#### THE TASK
Pictures do not belong in the copy; quote every entry below exactly.

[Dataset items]
Content starts

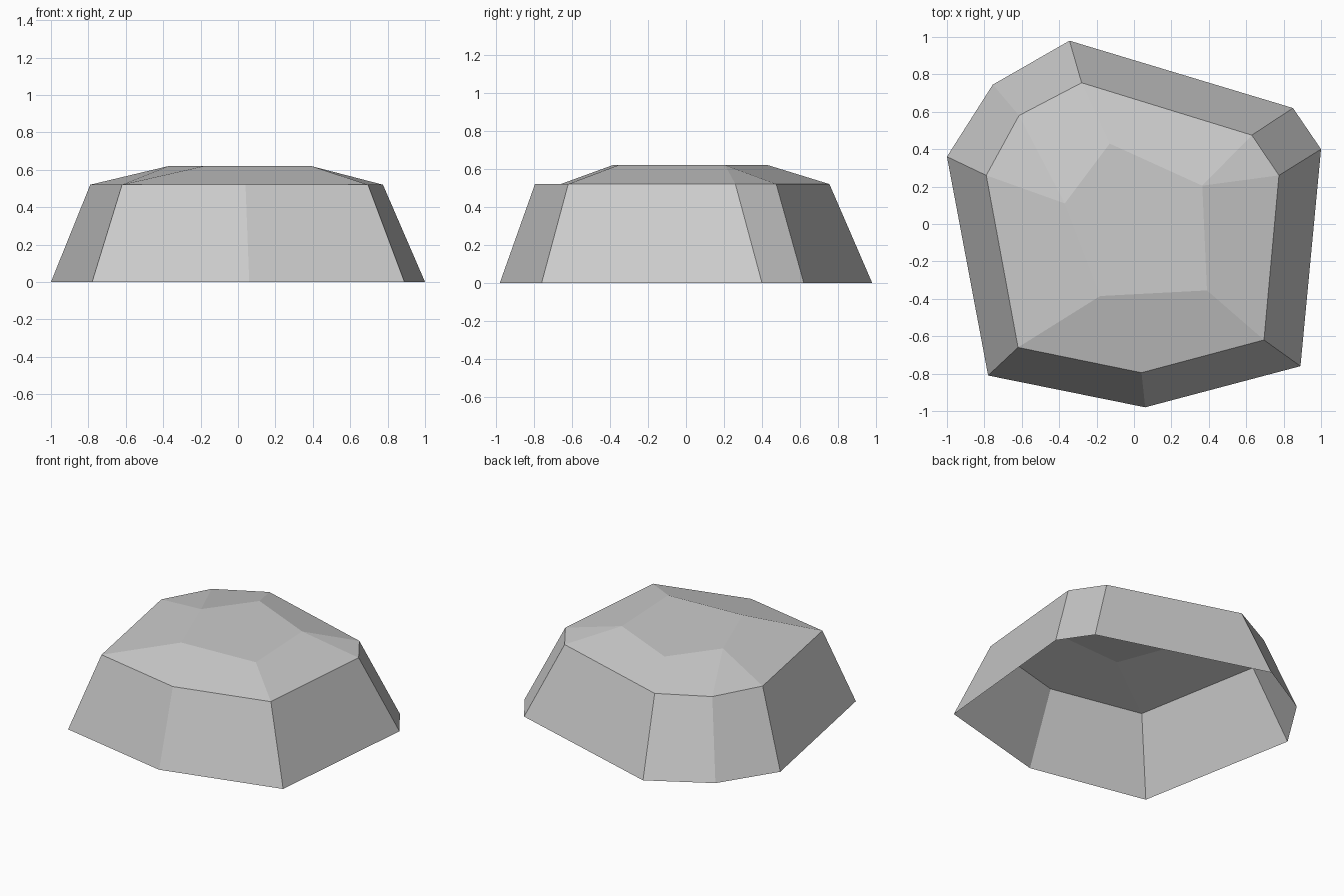
import bpy
import bmesh

# Remove the default cube
default_cube = bpy.data.objects.get("Cube")
if default_cube:
    bpy.data.objects.remove(default_cube, do_unlink=True)


def make_material(name, colour):
    material = bpy.data.materials.new(name)
    material.use_nodes = True
    material.diffuse_color = colour
    shader = material.node_tree.nodes["Principled BSDF"]
    shader.inputs["Base Color"].default_value = colour
    shader.inputs["Roughness"].default_value = 0.9
    return material


def add_ring(bm, outline, height):
    return [bm.verts.new((x, y, height)) for x, y in outline]


# Outlines of the boulder, counter-clockwise from the front corner
ground_outline = [(0.06, -0.98), (0.89, -0.76), (1, 0.4), (0.85, 0.62),
                  (-0.345, 0.98), (-0.755, 0.745), (-1, 0.36), (-0.78, -0.81)]
shoulder_outline = [(0.04, -0.795), (0.695, -0.62), (0.775, 0.26), (0.63, 0.475),
                    (-0.28, 0.755), (-0.615, 0.58), (-0.79, 0.26), (-0.62, -0.66)]
crown_outline = [(-0.18, -0.385), (0.39, -0.355), (0.365, 0.205),
                 (-0.13, 0.43), (-0.37, 0.11)]

bm = bmesh.new()
ground = add_ring(bm, ground_outline, 0)
shoulder = add_ring(bm, shoulder_outline, 0.52)
crown = add_ring(bm, crown_outline, 0.62)

# Steep sides, open underneath
count = len(ground)
for i in range(count):
    j = (i + 1) % count
    bm.faces.new((ground[i], ground[j], shoulder[j], shoulder[i]))

# Flat crown
bm.faces.new(crown)

# Sloping facets: each crown corner fans out to its shoulder corners
fans = [[7], [1], [2, 3], [4], [5, 6]]
for i, fan in enumerate(fans):
    following = (i + 1) % len(fans)
    if len(fan) > 1:
        bm.faces.new([crown[i]] + [shoulder[k] for k in fan])
    start, end = fan[-1], fans[following][0]
    span = [(start + k) % count for k in range((end - start) % count + 1)]
    bm.faces.new([crown[i]] + [shoulder[k] for k in span] + [crown[following]])

# Boulder object with flat facets
mesh = bpy.data.meshes.new("boulder")
bm.to_mesh(mesh)
bm.free()
mesh.materials.append(make_material("stone_grey", (0.6, 0.6, 0.6, 1)))
boulder = bpy.data.objects.new("boulder", mesh)
bpy.context.collection.objects.link(boulder)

Content ends

#### RESULT OF THE EXERCISE
import bpy
import bmesh

# Remove the default cube
default_cube = bpy.data.objects.get("Cube")
if default_cube:
    bpy.data.objects.remove(default_cube, do_unlink=True)


def make_material(name, colour):
    material = bpy.data.materials.new(name)
    material.use_nodes = True
    material.diffuse_color = colour
    shader = material.node_tree.nodes["Principled BSDF"]
    shader.inputs["Base Color"].default_value = colour
    shader.inputs["Roughness"].default_value = 0.9
    return material


def add_ring(bm, outline, height):
    return [bm.verts.new((x, y, height)) for x, y in outline]


# Outlines of the boulder, counter-clockwise from the front corner
ground_outline = [(0.06, -0.98), (0.89, -0.76), (1, 0.4), (0.85, 0.62),
                  (-0.345, 0.98), (-0.755, 0.745), (-1, 0.36), (-0.78, -0.81)]
shoulder_outline = [(0.04, -0.795), (0.695, -0.62), (0.775, 0.26), (0.63, 0.475),
                    (-0.28, 0.755), (-0.615, 0.58), (-0.79, 0.26), (-0.62, -0.66)]
crown_outline = [(-0.18, -0.385), (0.39, -0.355), (0.365, 0.205),
                 (-0.13, 0.43), (-0.37, 0.11)]

bm = bmesh.new()
ground = add_ring(bm, ground_outline, 0)
shoulder = add_ring(bm, shoulder_outline, 0.52)
crown = add_ring(bm, crown_outline, 0.62)

# Steep sides, open underneath
count = len(ground)
for i in range(count):
    j = (i + 1) % count
    bm.faces.new((ground[i], ground[j], shoulder[j], shoulder[i]))

# Flat crown
bm.faces.new(crown)

# Sloping facets: each crown corner fans out to its shoulder corners
fans = [[7], [1], [2, 3], [4], [5, 6]]
for i, fan in enumerate(fans):
    following = (i + 1) % len(fans)
    if len(fan) > 1:
        bm.faces.new([crown[i]] + [shoulder[k] for k in fan])
    start, end = fan[-1], fans[following][0]
    span = [(start + k) % count for k in range((end - start) % count + 1)]
    bm.faces.new([crown[i]] + [shoulder[k] for k in span] + [crown[following]])

# Boulder object with flat facets
mesh = bpy.data.meshes.new("boulder")
bm.to_mesh(mesh)
bm.free()
mesh.materials.append(make_material("stone_grey", (0.6, 0.6, 0.6, 1)))
boulder = bpy.data.objects.new("boulder", mesh)
bpy.context.collection.objects.link(boulder)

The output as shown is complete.